Vice Reporter’s Fight With RCMP Goes to Supreme Court
TORONTO—Canada’s highest court is set to grapple with a closely watched case that pits the ability of journalists to do their work effectively against the ability of police and prosecutors to do theirs.
At Wednesday’s scheduled hearing, Vice Media planned to urge the Supreme Court of Canada to overturn a ruling that reporter Ben Makuch give the RCMP materials related to interviews he did with an accused terrorist. Vice argues that being forced to comply with the order would seriously undermine the ability of journalists to do their jobs in the public interest.
“This case involves an extraordinary request by police for production of unpublished communications, in the form of text messages between an innocent journalist and a source, for use directly as evidence in a criminal prosecution against the source,” Vice argues in its written materials.
“Despite the uncontradicted evidence filed in this case addressing the chilling effects that arise from direct access to journalist source communications for prosecution purposes, the courts below serially imposed and upheld the production order as requested.”
The materials at issue relate to three stories Makuch wrote in 2014 on Farah Shirdon, 22, of Calgary, who police charged in absentia with various terrorism-related offences. The articles were largely based on conversations Makuch had with Shirdon, who was said to be in Iraq, via an online instant messaging app, Kik Messenger.
With court permission, RCMP sought access to Makuch’s screen captures and logs of those chats. Makuch refused to hand them over, prompting the ongoing court battle.
Both the RCMP and the government argued successfully at two levels of court that access to the chat logs was essential to the ongoing investigation into Shirdon, who may or may not have been killed in an air strike in 2015. They maintained journalists have no special rights to withhold crucial information—and the law in that regard is well settled.
“Contrary to the appellants’ submissions, the courts have not been acting as ‘rubber stamps’ favouring the interests of law enforcement at the expense of freedom of expression,” the government argues in its written materials. “The production order is reasonable.”
Those lower court decisions, however, have alarmed media and free expression groups, several of which have won permission to intervene in the case.
A media coalition, comprising organizations such as the Aboriginal Peoples Television Network, the Canadian Association of Journalists, Global News, and Postmedia, maintains lower courts have tilted “almost exclusively in favour of the state and against the media.”
The coalition argues the Supreme Court should focus on the media’s “privacy interests,” not just on the potential for making sources reluctant to talk to reporters.

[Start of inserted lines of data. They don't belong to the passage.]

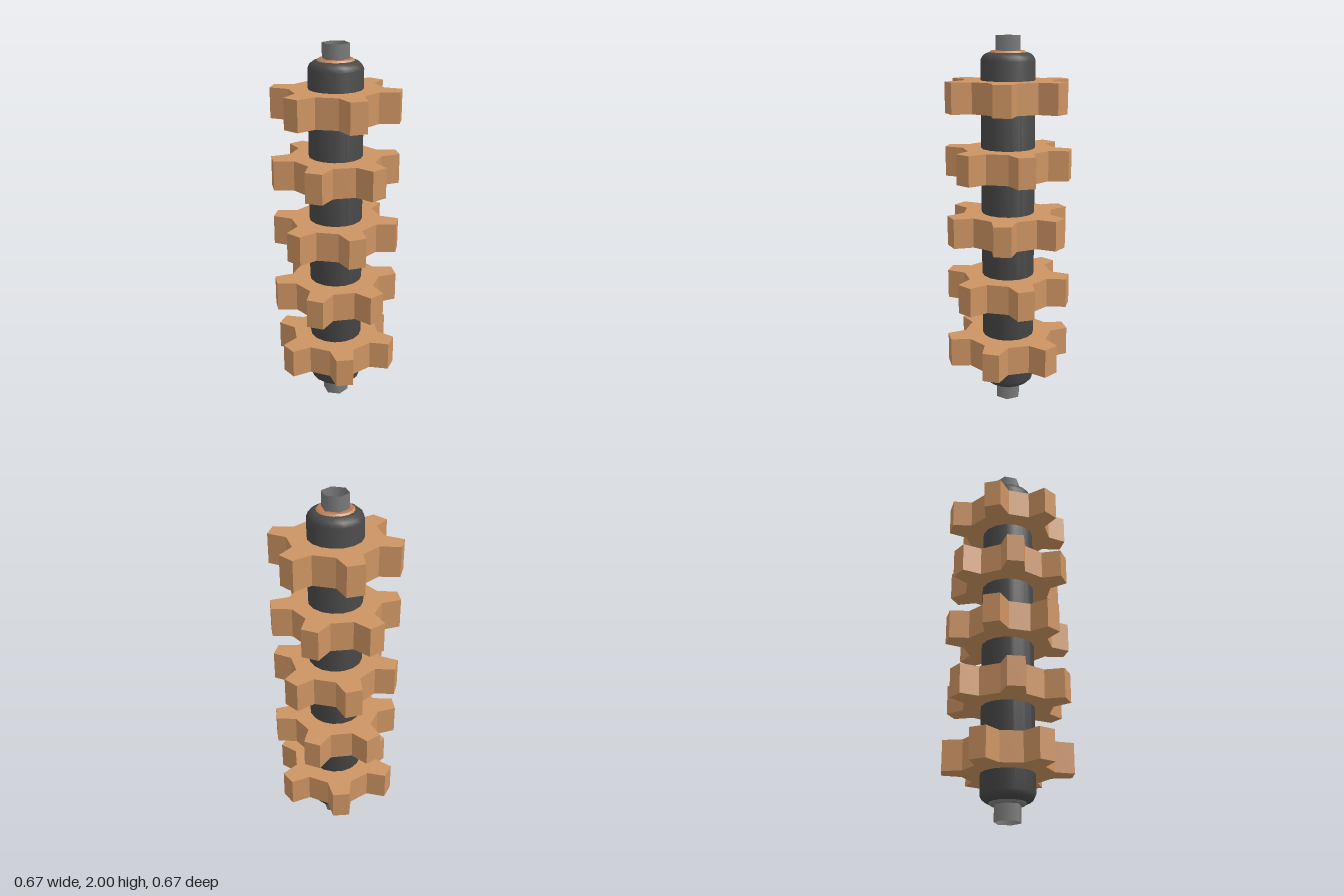
import * as THREE from 'three';
import { toCreasedNormals } from 'three/addons/utils/BufferGeometryUtils.js';

const material = (name, color, side = THREE.FrontSide) => {
  const m = new THREE.MeshStandardMaterial({ color, side });
  m.name = name;
  return m;
};

// Six-toothed wheel, centred on the origin, with a tooth at the given angle from +x towards +z
function wheelGeometry(degrees, thickness) {
  const points = [];
  const tooth = [[0.228, -0.065], [0.33, -0.045], [0.33, 0.045], [0.228, 0.065]];
  for (let i = 0; i < 6; i++) {
    const angle = THREE.MathUtils.degToRad(degrees + i * 60);
    for (const [r, t] of tooth) {
      points.push(new THREE.Vector2(r, t).rotateAround(new THREE.Vector2(), angle));
    }
  }
  const geometry = new THREE.ExtrudeGeometry(new THREE.Shape(points), { depth: thickness, bevelEnabled: false });
  geometry.translate(0, 0, -thickness / 2);
  geometry.rotateX(Math.PI / 2);
  return geometry;
}

export function createModel() {
  const group = new THREE.Group();
  const wood = material('tan wood', 0xcd9463);
  const dark = material('dark rubber', 0x484848);
  const steel = material('grey steel', 0x7c7c7c, THREE.DoubleSide);
  const copper = material('copper', 0xb97a5a);

  const add = (name, geometry, mat, y = 0) => {
    const mesh = new THREE.Mesh(geometry, mat);
    mesh.name = name;
    mesh.position.y = y;
    group.add(mesh);
    return mesh;
  };

  // Long roller with rounded shoulders
  const profile = [
    [0, 0.095], [0.1, 0.095], [0.115, 0.1], [0.132, 0.114], [0.141, 0.135],
    [0.141, 1.875], [0.132, 1.896], [0.115, 1.91], [0.1, 1.915], [0, 1.915],
  ].map(([r, y]) => new THREE.Vector2(r, y));
  add('roller', toCreasedNormals(new THREE.LatheGeometry(profile, 16), 0.7), dark);

  // Star wheels, from bottom to top
  [[0.314, -19], [0.66, 8.5], [1.005, 30], [1.35, 8.5], [1.698, 30]].forEach(([y, angle], i) => {
    add(`starWheel${i + 1}`, wheelGeometry(angle, 0.157), wood, y);
  });

  // End collars
  add('topCollar', new THREE.CylinderGeometry(0.088, 0.096, 0.01, 16, 1, true), wood, 1.919);
  const plate = new THREE.CircleGeometry(0.088, 16);
  plate.rotateX(-Math.PI / 2);
  add('topPlate', plate, copper, 1.924);
  add('bottomCollar', new THREE.CylinderGeometry(0.096, 0.088, 0.011, 16), steel, 0.09);

  // Hollow six-sided axle ends
  add('topAxle', new THREE.CylinderGeometry(0.07, 0.07, 0.08, 6, 1, true), steel, 1.96);
  add('bottomAxle', new THREE.CylinderGeometry(0.07, 0.07, 0.088, 6, 1, true), steel, 0.044);

  return group;
}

“Intruding on those [privacy] interests causes harm beyond a chilling effect on sources, stifling the news-gathering process, and undermining the perceived impartiality of media organizations in a number of different ways,” the coalition says.
For its part, the Ontario government argues the current system works well and does not need to be changed.
In an initial ruling, Superior Court Justice Ian MacDonnell said the public had a strong interest in the effective investigation and prosecution of serious allegations. The Ontario Court of Appeal agreed, finding the prosecution had no obligation to prove the requested information was essential to the RCMP case.
Makuch, who maintains he published all information relevant to the public, has said he was fighting legally both for himself and on behalf of all journalists in Canada.
“This is an extremely important matter,” Makuch said.